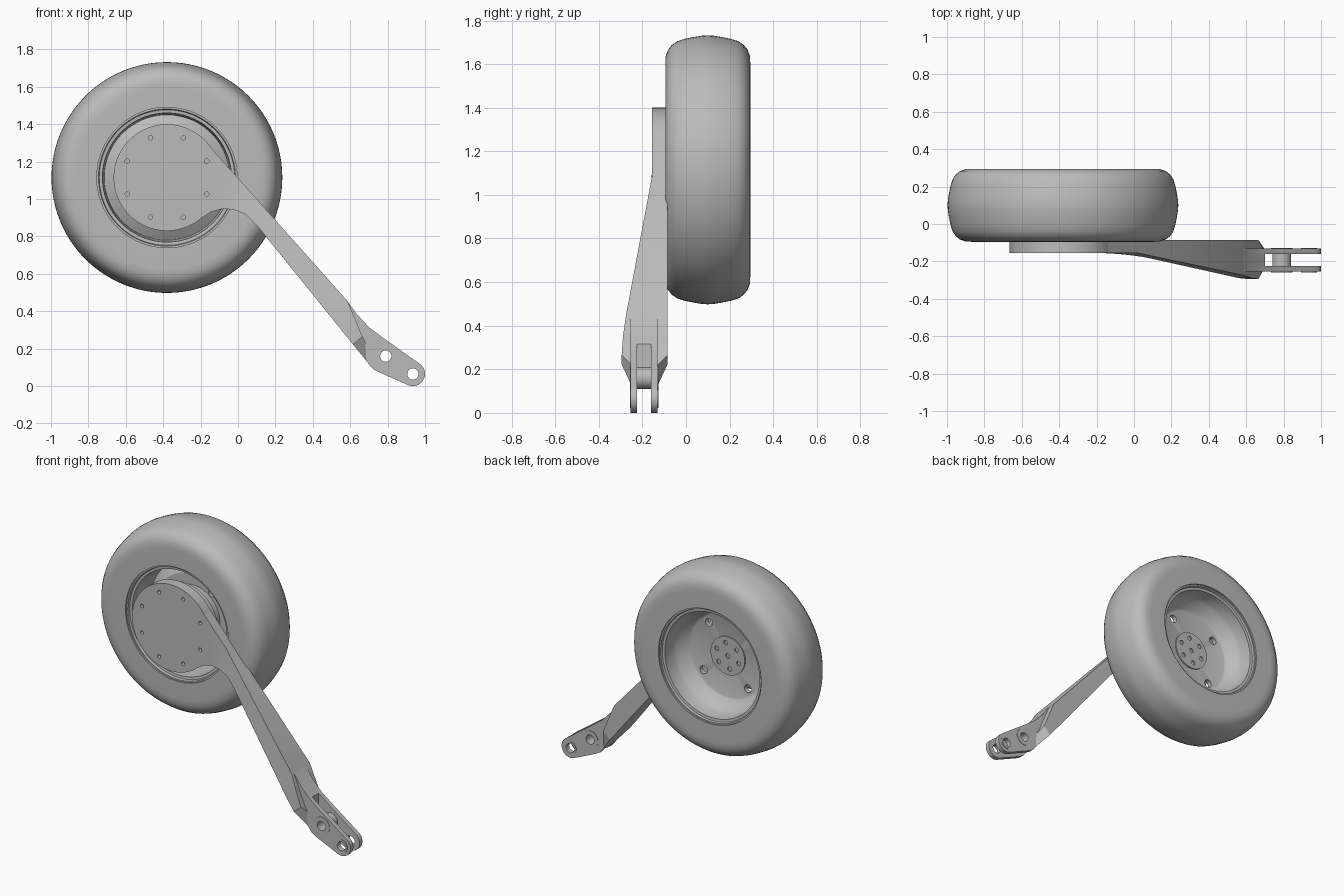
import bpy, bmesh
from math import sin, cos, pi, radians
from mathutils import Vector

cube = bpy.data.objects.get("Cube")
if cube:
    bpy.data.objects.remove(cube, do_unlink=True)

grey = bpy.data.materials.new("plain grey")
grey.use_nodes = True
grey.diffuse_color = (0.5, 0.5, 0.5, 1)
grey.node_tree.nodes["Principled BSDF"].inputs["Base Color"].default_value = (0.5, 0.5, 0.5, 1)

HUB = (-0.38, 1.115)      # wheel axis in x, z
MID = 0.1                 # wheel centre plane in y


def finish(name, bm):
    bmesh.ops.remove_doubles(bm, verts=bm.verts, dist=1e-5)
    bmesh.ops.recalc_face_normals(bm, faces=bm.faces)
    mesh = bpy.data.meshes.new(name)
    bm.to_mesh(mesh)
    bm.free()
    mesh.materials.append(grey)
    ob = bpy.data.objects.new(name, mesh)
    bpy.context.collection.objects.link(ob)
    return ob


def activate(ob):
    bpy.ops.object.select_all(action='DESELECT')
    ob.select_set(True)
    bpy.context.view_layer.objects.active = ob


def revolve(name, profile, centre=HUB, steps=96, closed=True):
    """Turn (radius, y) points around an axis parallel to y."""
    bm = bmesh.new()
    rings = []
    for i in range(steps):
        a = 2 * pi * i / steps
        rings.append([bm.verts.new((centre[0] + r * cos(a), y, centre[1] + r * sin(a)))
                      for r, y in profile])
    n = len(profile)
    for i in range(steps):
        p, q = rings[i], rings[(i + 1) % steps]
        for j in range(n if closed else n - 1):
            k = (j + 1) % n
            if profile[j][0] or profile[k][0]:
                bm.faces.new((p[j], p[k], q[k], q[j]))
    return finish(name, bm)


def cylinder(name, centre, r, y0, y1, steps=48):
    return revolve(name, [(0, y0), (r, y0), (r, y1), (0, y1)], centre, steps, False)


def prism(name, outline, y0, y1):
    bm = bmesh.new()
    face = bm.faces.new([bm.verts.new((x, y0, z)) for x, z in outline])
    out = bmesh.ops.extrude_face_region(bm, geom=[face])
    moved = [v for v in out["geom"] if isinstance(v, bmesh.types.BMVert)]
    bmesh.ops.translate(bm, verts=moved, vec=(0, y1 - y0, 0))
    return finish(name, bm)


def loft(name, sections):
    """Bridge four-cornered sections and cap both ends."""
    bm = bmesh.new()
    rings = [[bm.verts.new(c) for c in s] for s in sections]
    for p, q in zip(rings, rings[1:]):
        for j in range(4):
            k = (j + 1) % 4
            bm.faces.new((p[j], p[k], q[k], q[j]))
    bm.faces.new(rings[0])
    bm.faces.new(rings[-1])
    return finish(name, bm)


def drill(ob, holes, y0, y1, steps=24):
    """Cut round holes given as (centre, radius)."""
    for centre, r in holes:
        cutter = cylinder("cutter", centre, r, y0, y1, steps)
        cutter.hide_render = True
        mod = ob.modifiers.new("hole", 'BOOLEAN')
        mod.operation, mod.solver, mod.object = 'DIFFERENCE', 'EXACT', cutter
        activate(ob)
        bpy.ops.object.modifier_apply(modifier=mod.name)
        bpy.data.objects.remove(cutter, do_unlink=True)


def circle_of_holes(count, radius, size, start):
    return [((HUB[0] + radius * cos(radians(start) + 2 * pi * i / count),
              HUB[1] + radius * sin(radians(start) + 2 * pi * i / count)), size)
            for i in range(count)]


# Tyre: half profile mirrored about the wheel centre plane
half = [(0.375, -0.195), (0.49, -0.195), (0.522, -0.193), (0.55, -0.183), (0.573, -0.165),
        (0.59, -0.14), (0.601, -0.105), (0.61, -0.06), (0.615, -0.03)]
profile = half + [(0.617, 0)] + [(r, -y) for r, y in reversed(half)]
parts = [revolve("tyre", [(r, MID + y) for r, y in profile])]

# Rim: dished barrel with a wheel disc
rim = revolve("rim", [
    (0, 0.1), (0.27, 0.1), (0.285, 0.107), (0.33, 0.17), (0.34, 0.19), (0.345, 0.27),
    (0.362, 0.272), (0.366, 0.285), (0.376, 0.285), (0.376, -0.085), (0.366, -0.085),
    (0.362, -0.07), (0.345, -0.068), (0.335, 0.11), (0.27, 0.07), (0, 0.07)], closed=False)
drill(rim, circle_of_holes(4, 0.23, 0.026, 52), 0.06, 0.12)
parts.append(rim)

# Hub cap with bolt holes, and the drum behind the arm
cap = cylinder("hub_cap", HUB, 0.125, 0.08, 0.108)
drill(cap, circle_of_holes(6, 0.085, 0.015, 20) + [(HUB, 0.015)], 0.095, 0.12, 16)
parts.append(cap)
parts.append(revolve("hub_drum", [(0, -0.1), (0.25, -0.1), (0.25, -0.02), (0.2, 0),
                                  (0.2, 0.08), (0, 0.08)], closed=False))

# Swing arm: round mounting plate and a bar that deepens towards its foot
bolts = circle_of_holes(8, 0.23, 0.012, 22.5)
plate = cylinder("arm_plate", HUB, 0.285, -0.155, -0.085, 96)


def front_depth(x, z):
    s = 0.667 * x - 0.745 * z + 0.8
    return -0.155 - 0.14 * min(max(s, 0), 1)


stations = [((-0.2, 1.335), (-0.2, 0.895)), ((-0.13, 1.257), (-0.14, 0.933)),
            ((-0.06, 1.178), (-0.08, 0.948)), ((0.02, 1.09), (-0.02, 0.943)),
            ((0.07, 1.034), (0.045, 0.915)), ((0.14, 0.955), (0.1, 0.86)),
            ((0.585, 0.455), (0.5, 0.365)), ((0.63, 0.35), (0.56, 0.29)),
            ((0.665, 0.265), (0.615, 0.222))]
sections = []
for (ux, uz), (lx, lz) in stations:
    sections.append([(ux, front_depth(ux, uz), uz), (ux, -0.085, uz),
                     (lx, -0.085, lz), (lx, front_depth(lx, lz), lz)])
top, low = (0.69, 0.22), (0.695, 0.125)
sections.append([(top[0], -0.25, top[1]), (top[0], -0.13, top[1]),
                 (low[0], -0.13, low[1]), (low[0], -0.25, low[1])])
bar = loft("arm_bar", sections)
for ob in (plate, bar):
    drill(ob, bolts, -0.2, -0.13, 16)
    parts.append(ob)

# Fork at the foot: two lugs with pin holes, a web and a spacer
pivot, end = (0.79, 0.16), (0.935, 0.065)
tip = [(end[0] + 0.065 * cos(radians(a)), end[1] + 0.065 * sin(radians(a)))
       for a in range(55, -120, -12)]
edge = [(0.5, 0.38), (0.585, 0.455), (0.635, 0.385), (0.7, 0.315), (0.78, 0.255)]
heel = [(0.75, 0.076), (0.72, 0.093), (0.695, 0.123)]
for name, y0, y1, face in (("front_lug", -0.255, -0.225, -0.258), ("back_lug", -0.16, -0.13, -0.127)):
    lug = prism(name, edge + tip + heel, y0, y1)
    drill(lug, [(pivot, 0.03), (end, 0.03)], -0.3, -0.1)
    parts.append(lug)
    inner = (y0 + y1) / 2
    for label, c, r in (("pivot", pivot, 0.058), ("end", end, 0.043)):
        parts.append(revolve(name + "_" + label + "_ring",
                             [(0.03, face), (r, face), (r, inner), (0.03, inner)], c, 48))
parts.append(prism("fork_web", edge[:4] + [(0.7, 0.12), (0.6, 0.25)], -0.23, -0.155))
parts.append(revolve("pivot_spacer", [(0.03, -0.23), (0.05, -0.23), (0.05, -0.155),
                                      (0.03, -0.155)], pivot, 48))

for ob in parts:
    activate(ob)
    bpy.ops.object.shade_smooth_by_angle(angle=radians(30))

-----

= EXERCISE DETAILS =
Where a line of the listing holds the string "append", copy that line.

= THE COMPLETED TASK =
    mesh.materials.append(grey)
        rings.append([bm.verts.new((centre[0] + r * cos(a), y, centre[1] + r * sin(a)))
parts.append(rim)
parts.append(cap)
parts.append(revolve("hub_drum", [(0, -0.1), (0.25, -0.1), (0.25, -0.02), (0.2, 0),
    sections.append([(ux, front_depth(ux, uz), uz), (ux, -0.085, uz),
sections.append([(top[0], -0.25, top[1]), (top[0], -0.13, top[1]),
    parts.append(ob)
    parts.append(lug)
        parts.append(revolve(name + "_" + label + "_ring",
parts.append(prism("fork_web", edge[:4] + [(0.7, 0.12), (0.6, 0.25)], -0.23, -0.155))
parts.append(revolve("pivot_spacer", [(0.03, -0.23), (0.05, -0.23), (0.05, -0.155),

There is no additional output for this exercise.